**WORK ITEM:** Check each line below for "rings" and give the count of those that have it, nothing else.

**RECORDS FOR THIS EXERCISE:**
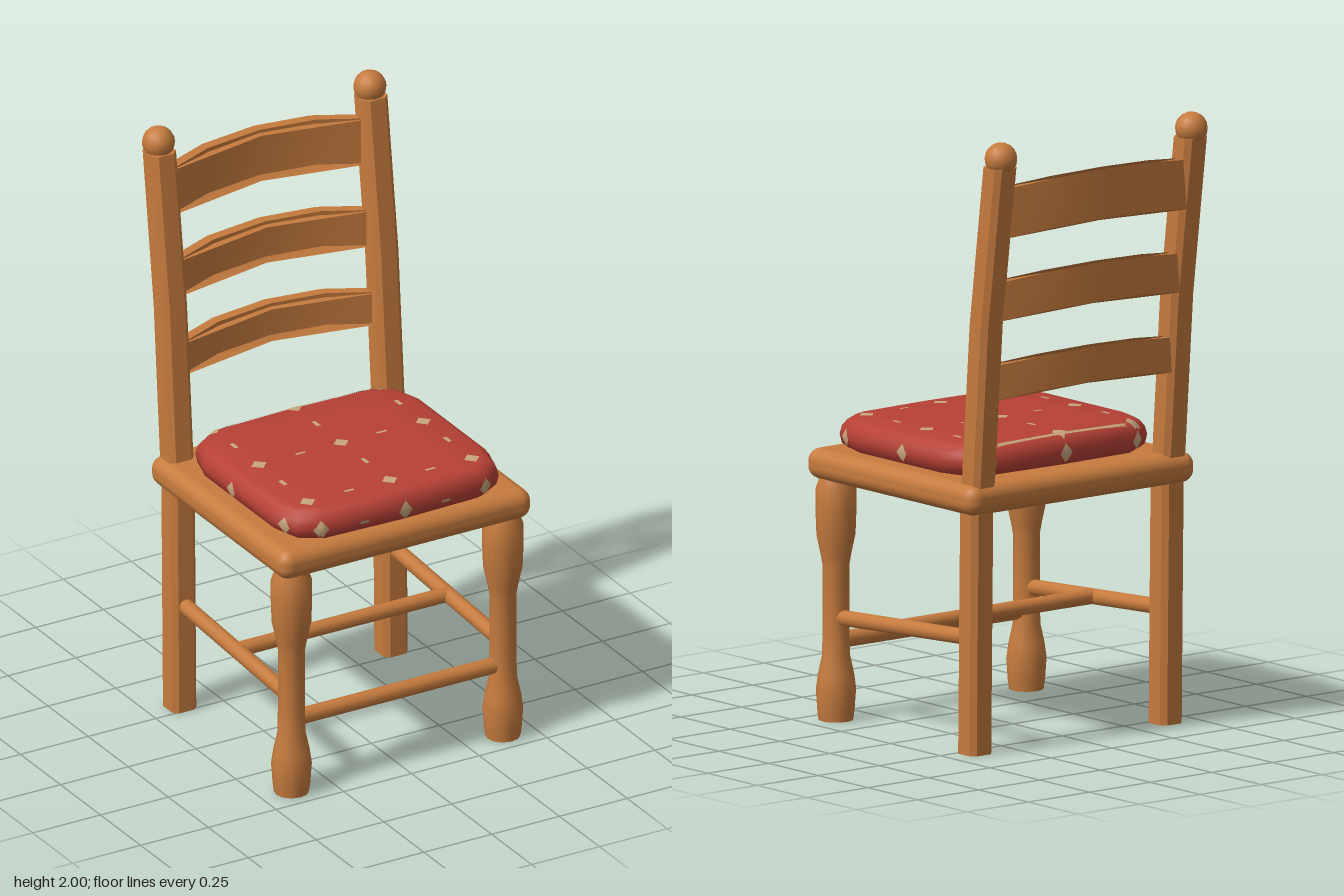
import * as THREE from 'three';
import { toCreasedNormals } from 'three/addons/utils/BufferGeometryUtils.js';
import { RoundedBoxGeometry } from 'three/addons/geometries/RoundedBoxGeometry.js';

const V = (x, y, z) => new THREE.Vector3(x, y, z);

// Closed skin over rings of points, listed from bottom to top
function loft(rings, crease) {
  const n = rings[0].length, pos = [], index = [];
  rings.forEach(r => r.forEach(p => pos.push(p.x, p.y, p.z)));
  for (let i = 0; i < rings.length - 1; i++)
    for (let j = 0; j < n; j++) {
      const k = (j + 1) % n, a = i * n + j, c = i * n + k;
      index.push(a, a + n, c, c, a + n, c + n);
    }
  [rings[0], rings[rings.length - 1]].forEach((r, top) => {
    const mid = r.reduce((s, p) => s.add(p), V(0, 0, 0)).divideScalar(n);
    const c = pos.length / 3, o = top ? (rings.length - 1) * n : 0;
    pos.push(mid.x, mid.y, mid.z);
    for (let j = 0; j < n; j++) {
      const k = (j + 1) % n;
      index.push(c, o + (top ? k : j), o + (top ? j : k));
    }
  });
  const g = new THREE.BufferGeometry();
  g.setAttribute('position', new THREE.Float32BufferAttribute(pos, 3));
  g.setIndex(index);
  g.computeVertexNormals();
  return toCreasedNormals(g, crease);
}

export function createModel() {
  const model = new THREE.Group();
  model.name = 'chair';
  const wood = new THREE.MeshStandardMaterial({ color: 0xc67b3e });
  wood.name = 'wood';
  const red = new THREE.MeshStandardMaterial({ color: 0xb84136 });
  red.name = 'red fabric';
  const tan = new THREE.MeshStandardMaterial({ color: 0xc8a67c, side: THREE.DoubleSide });
  tan.name = 'tan pattern';

  const add = (name, geometry, material = wood) => {
    const m = new THREE.Mesh(geometry, material);
    m.name = name;
    model.add(m);
    return m;
  };
  const rod = (name, a, b, r) => {
    const m = add(name, new THREE.CylinderGeometry(r, r, a.distanceTo(b), 10));
    m.position.copy(a).add(b).multiplyScalar(0.5);
    m.quaternion.setFromUnitVectors(V(0, 1, 0), b.clone().sub(a).normalize());
  };

  // Seat
  add('seat', new RoundedBoxGeometry(0.93, 0.1, 0.85, 3, 0.043)).position.set(0, 0.83, 0.06);

  // Turned front legs
  const legProfile = [[0, 0], [0.056, 0], [0.06, 0.03], [0.065, 0.1], [0.058, 0.15], [0.045, 0.21],
    [0.043, 0.3], [0.043, 0.5], [0.05, 0.54], [0.063, 0.6], [0.066, 0.68], [0.066, 0.75],
    [0.054, 0.785], [0, 0.785]].map(p => new THREE.Vector2(...p));
  // Bevelled square section and path of the back posts
  const h = 0.045, b = 0.028;
  const section = [[h, -b], [h, b], [b, h], [-b, h], [-h, b], [-h, -b], [-b, -h], [b, -h]];
  const postPath = [[0, -0.288], [0.8, -0.298], [0.9, -0.308], [1.4, -0.346], [1.92, -0.415]];

  for (const [side, s] of [['left', 1], ['right', -1]]) {
    const x = 0.39 * s;
    add(side + 'FrontLeg', toCreasedNormals(new THREE.LatheGeometry(legProfile, 12), 0.7))
      .position.set(x, 0, 0.41);
    add(side + 'BackPost', loft(postPath.map(([y, z]) =>
      section.map(([dx, dz]) => V(x + dx, y, z + dz))), 0.5));
    add(side + 'Finial', new THREE.SphereGeometry(0.053, 14, 10)).position.set(x, 1.947, -0.42);
    rod(side + 'Stretcher', V(x, 0.332, 0.41), V(x, 0.373, -0.29), 0.026);
  }
  rod('frontStretcher', V(-0.39, 0.256, 0.41), V(0.39, 0.256, 0.41), 0.027);
  rod('middleStretcher', V(-0.39, 0.354, 0.07), V(0.39, 0.354, 0.07), 0.025);

  // Back slats, bowed backwards and arched upwards
  const arc = [[-0.39, 0.062], [-0.2, 0.015], [0, 0], [0.2, 0.015], [0.39, 0.062]];
  for (const [name, y0, y1, z] of [['lower', 1.178, 1.29, -0.417], ['middle', 1.442, 1.567, -0.45],
    ['top', 1.717, 1.877, -0.485]]) {
    const rings = [y0, y1].map(y => {
      const row = dz => arc.map(([x, sag]) => V(x, y - sag * 0.5, z + dz + sag));
      return [...row(0), ...row(0.035).reverse()];
    });
    add(name + 'Slat', loft(rings, 0.5));
  }

  // Cushion
  const quarter = [[0.405, 0.215], [0.375, 0.313], [0.3, 0.358], [0, 0.3675]];
  const outline = [...quarter, ...quarter.slice(0, 3).reverse().map(([x, z]) => [-x, z])];
  outline.push(...quarter.map(([x, z]) => [-x, -z]),
    ...quarter.slice(0, 3).reverse().map(([x, z]) => [x, -z]));
  const cz = 0.097;
  const layers = [[0.93, 0.876], [0.985, 0.895], [1, 0.925], [0.985, 0.952], [0.95, 0.972], [0.9, 0.981], [0.6, 0.984]];
  const cushion = add('cushion', loft(layers.map(([k, y]) =>
    outline.map(([x, z]) => V(x * k, y, cz + z * k))), 1.2), red);
  cushion.updateMatrixWorld(true);

  // Pattern patches, pressed onto the cushion from the side they face
  const ray = new THREE.Raycaster();
  const patch = (name, at, turn, w, t, diamond = true) => {
    const g = new THREE.PlaneGeometry(1, 1, diamond ? 4 : 12, diamond ? 4 : 1);
    if (diamond) g.rotateZ(Math.PI / 4).scale(Math.SQRT1_2, Math.SQRT1_2, 1);
    const q = new THREE.Quaternion().setFromEuler(new THREE.Euler(...turn));
    const out = V(0, 0, 1).applyQuaternion(q);
    g.scale(w, t, 1).applyQuaternion(q);
    const p = g.attributes.position, v = V(0, 0, 0);
    const drop = start => {
      ray.set(start.clone().addScaledVector(out, 2), out.clone().negate());
      const hit = ray.intersectObject(cushion)[0];
      return hit && hit.point;
    };
    const centre = drop(at);
    for (let i = 0; i < p.count; i++) {
      v.fromBufferAttribute(p, i).add(at);
      const s = (drop(v) || centre).clone().addScaledVector(out, 0.003);
      p.setXYZ(i, s.x, s.y, s.z);
    }
    g.computeVertexNormals();
    add(name, g, tan);
  };
  const up = [-Math.PI / 2, 0, 0];
  for (const x of [-0.303, 0, 0.303]) {
    for (const z of [-0.232, 0.06, 0.363]) patch('topDiamond', V(x, 0.9, z), up, 0.056, 0.056);
    for (const z of [-0.095, 0.21]) patch('topDash', V(x, 0.9, z), up, 0.014, 0.036, false);
    patch('frontDiamond', V(x, 0.92, 0), [0, 0, 0], 0.05, 0.065);
    patch('backDiamond', V(x, 0.92, 0), [0, Math.PI, 0], 0.05, 0.065);
  }
  for (const x of [-0.15, 0.15]) {
    for (const z of [0.06, 0.363]) patch('topDash', V(x, 0.9, z), up, 0.036, 0.01, false);
    patch('frontDash', V(x, 0.915, 0), [0, 0, 0], 0.03, 0.01, false);
  }
  patch('backEdgeLine', V(0, 0.9, -0.242), up, 0.6, 0.01, false);
  for (const s of [-1, 1])
    for (const z of [0.06, 0.363]) patch('sideDiamond', V(0, 0.92, z), [0, s * Math.PI / 2, 0], 0.05, 0.06);

  return model;
}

**RESPONSE FOR THIS EXERCISE:** 9